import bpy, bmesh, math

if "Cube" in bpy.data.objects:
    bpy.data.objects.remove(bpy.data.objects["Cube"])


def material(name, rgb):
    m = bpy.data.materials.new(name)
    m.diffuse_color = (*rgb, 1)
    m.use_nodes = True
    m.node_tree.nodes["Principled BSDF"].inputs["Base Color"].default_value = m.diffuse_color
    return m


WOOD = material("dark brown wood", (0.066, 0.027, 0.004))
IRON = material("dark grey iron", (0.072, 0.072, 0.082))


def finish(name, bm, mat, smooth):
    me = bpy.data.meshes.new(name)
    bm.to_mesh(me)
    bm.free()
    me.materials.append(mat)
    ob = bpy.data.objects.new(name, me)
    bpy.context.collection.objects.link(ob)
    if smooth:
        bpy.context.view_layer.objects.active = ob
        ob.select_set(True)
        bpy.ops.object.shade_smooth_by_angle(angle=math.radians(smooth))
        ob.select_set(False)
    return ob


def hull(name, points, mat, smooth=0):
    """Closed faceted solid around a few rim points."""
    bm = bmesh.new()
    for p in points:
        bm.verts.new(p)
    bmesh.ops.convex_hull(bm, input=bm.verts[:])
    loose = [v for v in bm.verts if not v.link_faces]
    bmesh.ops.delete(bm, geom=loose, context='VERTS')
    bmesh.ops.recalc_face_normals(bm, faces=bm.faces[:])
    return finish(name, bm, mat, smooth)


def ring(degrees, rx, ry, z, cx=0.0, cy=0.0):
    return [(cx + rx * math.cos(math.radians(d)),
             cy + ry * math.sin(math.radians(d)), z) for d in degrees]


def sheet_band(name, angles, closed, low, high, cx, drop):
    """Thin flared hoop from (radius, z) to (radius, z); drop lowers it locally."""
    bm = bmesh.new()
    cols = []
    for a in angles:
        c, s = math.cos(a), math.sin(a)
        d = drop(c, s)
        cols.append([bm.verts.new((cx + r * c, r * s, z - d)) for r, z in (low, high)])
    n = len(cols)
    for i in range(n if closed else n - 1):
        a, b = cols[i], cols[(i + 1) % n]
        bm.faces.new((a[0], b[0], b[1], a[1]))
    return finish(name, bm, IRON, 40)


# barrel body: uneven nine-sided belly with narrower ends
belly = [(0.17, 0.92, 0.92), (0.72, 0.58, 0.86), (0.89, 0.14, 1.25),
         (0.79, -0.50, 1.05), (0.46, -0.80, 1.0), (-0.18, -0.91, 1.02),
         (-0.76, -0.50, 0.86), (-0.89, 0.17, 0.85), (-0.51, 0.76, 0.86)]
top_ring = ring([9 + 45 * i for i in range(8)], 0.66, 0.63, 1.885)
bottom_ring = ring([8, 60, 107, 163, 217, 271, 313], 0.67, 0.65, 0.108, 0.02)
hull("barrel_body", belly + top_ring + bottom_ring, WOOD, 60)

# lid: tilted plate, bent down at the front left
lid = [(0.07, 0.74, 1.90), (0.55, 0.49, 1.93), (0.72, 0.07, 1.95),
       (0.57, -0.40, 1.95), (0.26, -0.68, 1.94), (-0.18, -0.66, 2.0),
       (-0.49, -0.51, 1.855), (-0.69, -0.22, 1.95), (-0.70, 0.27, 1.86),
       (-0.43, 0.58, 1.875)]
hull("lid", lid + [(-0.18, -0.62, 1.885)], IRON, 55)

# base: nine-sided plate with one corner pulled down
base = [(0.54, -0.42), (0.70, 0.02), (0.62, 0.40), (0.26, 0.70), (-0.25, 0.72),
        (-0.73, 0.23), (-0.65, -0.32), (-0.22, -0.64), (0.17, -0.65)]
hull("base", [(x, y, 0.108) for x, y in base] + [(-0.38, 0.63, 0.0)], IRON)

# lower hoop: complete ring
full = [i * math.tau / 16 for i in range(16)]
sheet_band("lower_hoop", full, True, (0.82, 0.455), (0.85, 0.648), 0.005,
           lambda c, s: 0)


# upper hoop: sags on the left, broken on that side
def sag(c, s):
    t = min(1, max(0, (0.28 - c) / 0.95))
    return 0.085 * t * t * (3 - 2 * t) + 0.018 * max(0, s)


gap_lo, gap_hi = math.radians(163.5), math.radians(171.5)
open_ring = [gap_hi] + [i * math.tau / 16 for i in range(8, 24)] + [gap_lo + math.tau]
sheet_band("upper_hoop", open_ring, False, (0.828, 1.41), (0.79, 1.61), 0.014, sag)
┄┄┄┄┄┄┄┄┄┄┄┄┄┄┄┄┄┄┄┄
--- WHAT YOU HAVE TO DO ---
Search the data above for the word "return". Copy each line it is in.

--- OUTPUT ---
    return m
    return ob
    return finish(name, bm, mat, smooth)
    return [(cx + rx * math.cos(math.radians(d)),
    return finish(name, bm, IRON, 40)
    return 0.085 * t * t * (3 - 2 * t) + 0.018 * max(0, s)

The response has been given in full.